Professor of Art/Photography, Westminster College in Salt Lake City, Utah

David is an artist working with land-based action work, video and photography. His work has been included in more than 80 group exhibits and 15 solo exhibits, including shows at the Salt Lake Art Center and the Central European Cultural Institute in Budapest. His work has appeared in several publications, including Neon Magazine and Leica View.
www.davidbaddley.com 

Marlene Plumlee
Associate Professor of Accounting at The University of Utah

Marlene earned her Ph.D. in Business Administration from the University of Michigan in 1997. She has taught at the University of Utah since graduation. Her research has been published in the Journal of Accounting Research, the Review of Accounting Studies, The Accounting Review, and Accounting Horizons. She currently serves on the editorial board of The Accounting Review and reviews for a number of scholarly journals. Marlene continues her education studying photography.

Tim Dolan
Director: The Office of National Scholarship Advisement at the University of Mississippi

“I’ve been interested in documentary photography for many years. I’ve worked on a number of documentary projects in the past, and am interested in the ways that photography works within the conventions of visual art, while at the same time challenges and subverts those conventions. I have a deep respect for documentary archivists, musicologists, and ethnographers, for their ability to capture and preserve complex aspects of human culture. I don’t claim to understand it, but I am moved by art’s ability to inspire and motivate human beings, and I always love encountering a well-composed photograph. Images somehow bypass all those verbal centers of the human brain and communicate ideas that go straight to the emotional core of who we are. There is a power in acts of documentary photography that are worth supporting and I am happy to be part of an organization that recognizes and supports that.”

Terry Martin 
Photographer & Educator, Creator of the Salt Lake Community College Visual Art and Design Photography Program

Terry’s recent teaching emphases include developing a mindfulness approach to photography, “conscious camerawork”, exploring a creative and personal vision/voice, and examining diversity through photography. He continues to support his addiction to analog photography (and music), but can use a histogram with the best of them.

Christine Baczek
Photographer, Curator, Artist Coordinator for Memorieslab in Shenzhen, China

Chris’s personal work and research focuses on analog and alternative photographic processes like cyanotype, platinum/palladium, chromoskedasic Sabattier, film, etc. She uses this expertise in historical photographic processes to address ideas of time, influences on perception, the realities of documentation, and the process of observation.
https://christinebaczek.culturalspot.org/home

Barbara Tschaggeny
Executive Assistant, Salt Lake City, Utah

A native of Salt Lake City, Utah, Barbara officially joined TheDPF board in 2017. She provide support and strategies to improve our fundraising efforts. Barbara says, “I have a passion for non-profit organizations and how they make a difference in people’s lives.”

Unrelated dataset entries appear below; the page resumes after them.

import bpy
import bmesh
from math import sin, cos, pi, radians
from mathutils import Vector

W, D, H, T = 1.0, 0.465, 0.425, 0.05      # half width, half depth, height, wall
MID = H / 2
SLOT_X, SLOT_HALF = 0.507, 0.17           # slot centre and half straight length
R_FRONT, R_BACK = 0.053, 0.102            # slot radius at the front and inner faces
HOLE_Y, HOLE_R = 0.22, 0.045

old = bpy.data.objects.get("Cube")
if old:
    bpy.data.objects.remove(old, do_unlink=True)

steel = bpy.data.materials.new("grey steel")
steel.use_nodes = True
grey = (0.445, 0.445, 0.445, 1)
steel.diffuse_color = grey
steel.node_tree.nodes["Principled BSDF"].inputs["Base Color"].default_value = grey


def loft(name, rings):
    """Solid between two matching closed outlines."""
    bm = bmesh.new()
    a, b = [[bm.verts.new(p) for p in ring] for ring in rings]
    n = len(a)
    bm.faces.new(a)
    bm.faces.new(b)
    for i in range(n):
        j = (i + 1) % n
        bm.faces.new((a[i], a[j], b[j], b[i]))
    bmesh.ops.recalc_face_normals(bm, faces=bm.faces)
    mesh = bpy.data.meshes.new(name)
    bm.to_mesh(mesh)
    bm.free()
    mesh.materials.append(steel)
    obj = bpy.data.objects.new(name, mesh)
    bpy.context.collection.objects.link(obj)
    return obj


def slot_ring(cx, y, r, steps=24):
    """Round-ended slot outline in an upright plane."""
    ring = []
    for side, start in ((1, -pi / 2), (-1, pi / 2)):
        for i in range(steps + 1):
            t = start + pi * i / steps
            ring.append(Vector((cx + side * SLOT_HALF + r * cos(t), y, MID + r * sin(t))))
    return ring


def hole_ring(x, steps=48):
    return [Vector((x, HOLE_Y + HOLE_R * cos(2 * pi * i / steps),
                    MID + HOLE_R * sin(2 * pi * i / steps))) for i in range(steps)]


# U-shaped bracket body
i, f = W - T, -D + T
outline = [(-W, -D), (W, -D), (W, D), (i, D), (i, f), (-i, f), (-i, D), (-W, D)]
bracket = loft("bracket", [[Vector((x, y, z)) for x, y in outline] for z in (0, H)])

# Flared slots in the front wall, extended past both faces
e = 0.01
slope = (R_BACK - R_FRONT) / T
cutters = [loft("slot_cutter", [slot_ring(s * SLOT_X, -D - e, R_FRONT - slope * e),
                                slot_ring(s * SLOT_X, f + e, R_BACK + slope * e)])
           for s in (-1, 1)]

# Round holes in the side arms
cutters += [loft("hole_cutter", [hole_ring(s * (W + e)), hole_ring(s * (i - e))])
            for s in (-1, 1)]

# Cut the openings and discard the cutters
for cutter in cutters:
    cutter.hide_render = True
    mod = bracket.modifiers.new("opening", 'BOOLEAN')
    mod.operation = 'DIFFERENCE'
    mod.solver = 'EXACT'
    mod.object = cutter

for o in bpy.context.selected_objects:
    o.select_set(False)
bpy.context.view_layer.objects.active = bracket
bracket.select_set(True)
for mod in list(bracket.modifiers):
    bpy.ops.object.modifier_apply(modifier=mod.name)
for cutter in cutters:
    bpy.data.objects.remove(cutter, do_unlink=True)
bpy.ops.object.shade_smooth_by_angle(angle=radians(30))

Kim Raff
Freelance documentary, editorial and reportage photographer

Based in Salt Lake City, Utah, after receiving a degree in visual journalism from Rochester Institute of Technology in Rochester, NY she went on to a seven-year career in newspapers, which included staff positions with The Salt Lake Tribune and The News & Advance.  She specializes in documentary photojournalism, seeing stories in her own back yard and capturing intimate portraits of the human experience. Kim loves finding beauty in the average moments of life and believes photography has the ability to show us the similarities we all share as people. Her craft has drawn her into people’s living rooms, pulled her onto mountain tops, and humbled her at gravesides; from the Deep South to the American West.